Macron was reportedly annoyed that his aborted speech was leaked by Agence France Presse and other media. During the hiatus imposed by the fire, he told cabinet ministers he was still open to proposals for a completely new speech, which he is expected to deliver next week.
The main proposals, which are unlikely to change, are the re-indexation of the lowest pensions, under €2,000 per month; lower income tax for low wage earners; a total moratorium on school and hospital closures for the remainder of Macron’s term; the use of referendums to decide local issues, and more flexible rules for organising national referendums.
Macron committed to spending €10 billion in December, in the hope of defusing the gilets jaunes crisis. The pension move alone will cost another €1.4 billion.
In a poll published by Odoxa-Dentsu Consulting on Thursday night, 61 per cent of respondents approved Macron’s decision to postpone his speech out of respect for Notre Dame.
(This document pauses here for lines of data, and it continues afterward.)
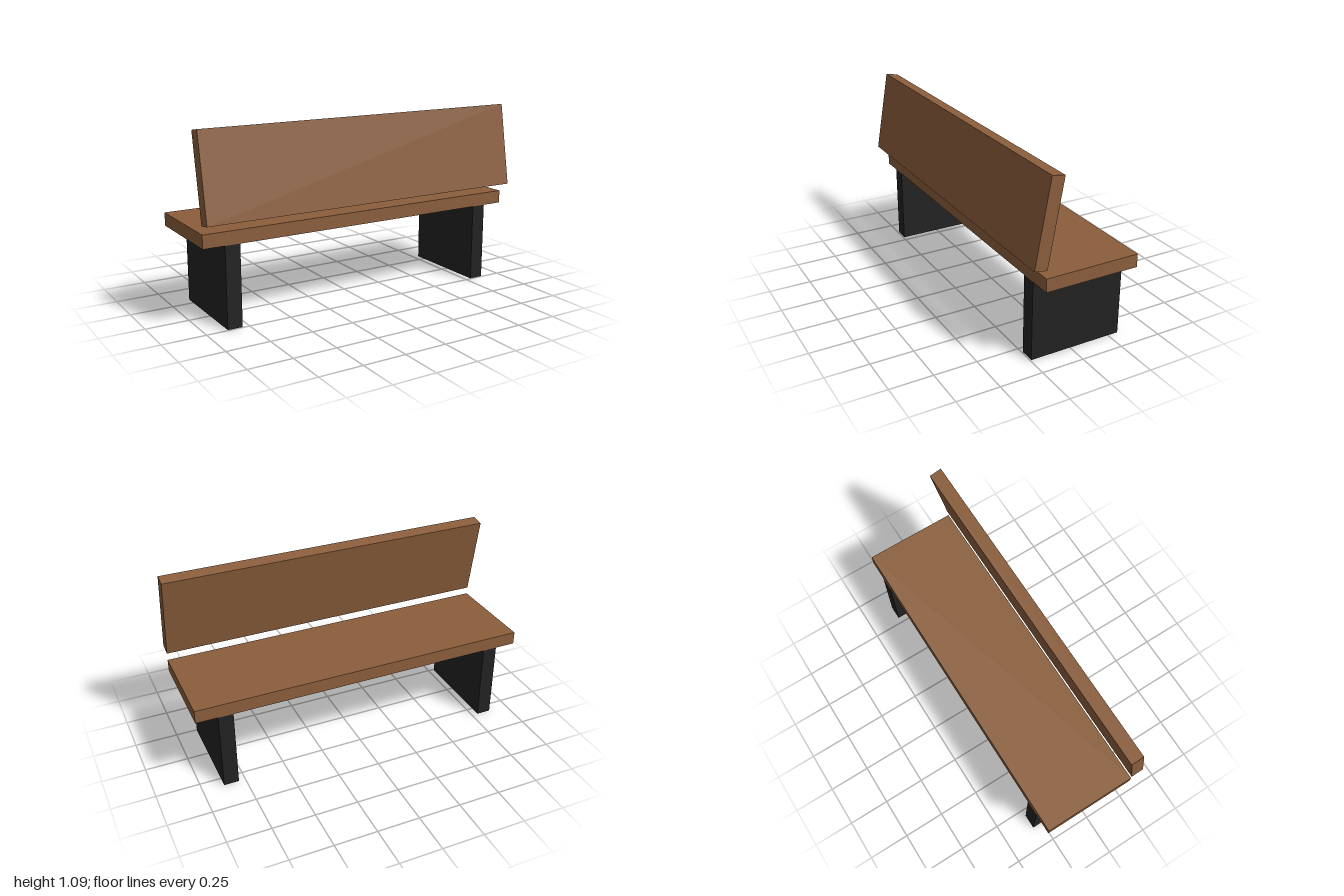
import * as THREE from 'three';

export function createModel() {
  const bench = new THREE.Group();
  bench.name = 'bench';
  const wood = new THREE.MeshStandardMaterial({ color: 0x8b5e3c });
  wood.name = 'brown wood';
  const metal = new THREE.MeshStandardMaterial({ color: 0x222222 });
  metal.name = 'black metal';

  const addBox = (name, size, position, material) => {
    const mesh = new THREE.Mesh(new THREE.BoxGeometry(...size), material);
    mesh.name = name;
    mesh.position.set(...position);
    bench.add(mesh);
    return mesh;
  };

  const depth = 0.557, midZ = -0.0355, seatBottom = 0.468, thickness = 0.077;

  // Seat plank
  addBox('seat', [2, thickness, depth], [0, seatBottom + thickness / 2, midZ], wood);

  // Backrest plank, its top tilted ten degrees over the seat
  const backrest = addBox('backrest', [2, 0.495, 0.076], [0, 0.84, 0.234], wood);
  backrest.rotation.x = -Math.PI / 18;

  // Slab legs under both ends
  for (const [name, side] of [['leftLeg', 1], ['rightLeg', -1]]) {
    addBox(name, [0.087, seatBottom, depth], [side * 0.832, seatBottom / 2, midZ], metal);
  }
  return bench;
}
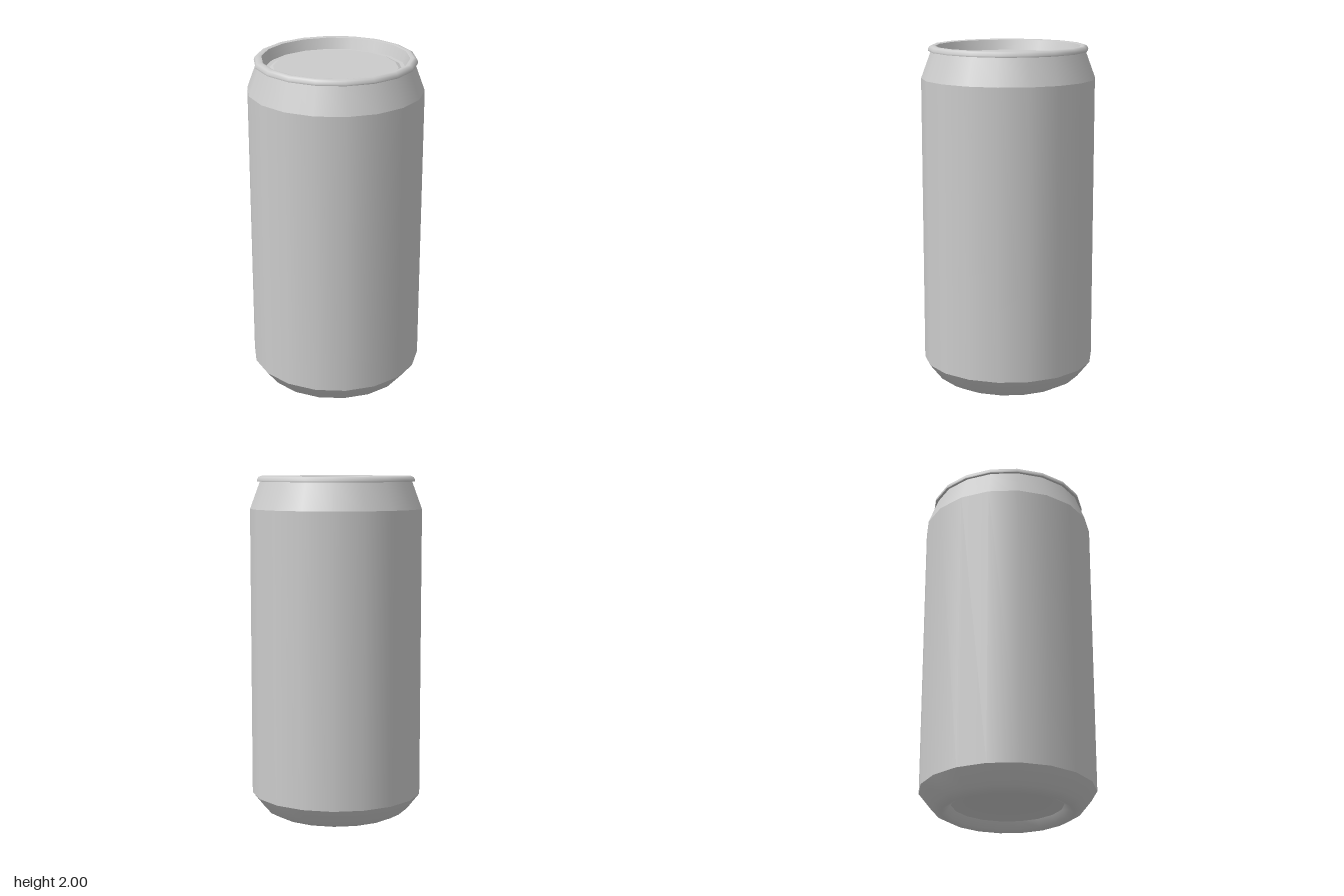
import * as THREE from 'three';

const SIDES = 18;

export function createModel() {
  const can = new THREE.Group();
  can.name = 'drinkCan';
  const metal = new THREE.MeshStandardMaterial({ color: 0xcccccc });

  // Each part is one turned profile of [radius, height]; normals are smooth
  // within a part and sharp where two parts meet.
  function turned(name, profile) {
    const points = profile.map(([r, y]) => new THREE.Vector2(r, y));
    const mesh = new THREE.Mesh(new THREE.LatheGeometry(points, SIDES, Math.PI / 2), metal);
    mesh.name = name;
    can.add(mesh);
  }

  // Underside: recessed dome, standing ring and bevel
  turned('baseDome', [[0, 0.09], [0.19, 0.09], [0.32, 0.055]]);
  turned('baseBevel', [[0.32, 0.055], [0.345, 0.015], [0.375, 0], [0.43, 0.03], [0.505, 0.125]]);

  // Straight wall and tapered neck
  turned('body', [[0.505, 0.125], [0.505, 1.81]]);
  turned('neck', [[0.505, 1.81], [0.447, 1.967]]);

  // Rolled rim
  turned('rimUnderside', [[0.447, 1.967], [0.462, 1.967]]);
  turned('rim', [[0.462, 1.967], [0.464, 1.976], [0.456, 1.993], [0.44, 2], [0.42, 1.995]]);

  // Recessed lid: inner wall, groove, raised step and flat panel
  turned('rimInnerWall', [[0.42, 1.995], [0.4, 1.932]]);
  turned('lidGroove', [[0.4, 1.932], [0.377, 1.93]]);
  turned('lidStep', [[0.377, 1.93], [0.355, 1.94]]);
  turned('lidPanel', [[0.355, 1.94], [0, 1.94]]);

  return can;
}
All of the above-listed measures were popular, with 77 per cent approving the reduction of the tax rate on low incomes from 14 per cent to 5 or 10 per cent, and similarly high percentages supporting Macron’s plans for pensions, schools and hospitals.
In an apparent attempt to appease populist hatred of “technocrats” and the “elite”, Macron promised to do away with the École Nationale d’Administration, of which he is a graduate. The training ground for top civil servants is often compared to the Ivy League or Oxbridge. “We won’t move things forward by making scapegoats of the ENA and civil servants,” said Daniel Keller, the president of ENA alumni.
Macron still refuses to re-establish the wealth tax. According to the Cabinet Roland Berger, the consultancy firm responsible for analysing hundreds of thousands of contributions online and in books of grievances set up in town halls, the return of the tax was a leading demand of citizens engaged in the debate.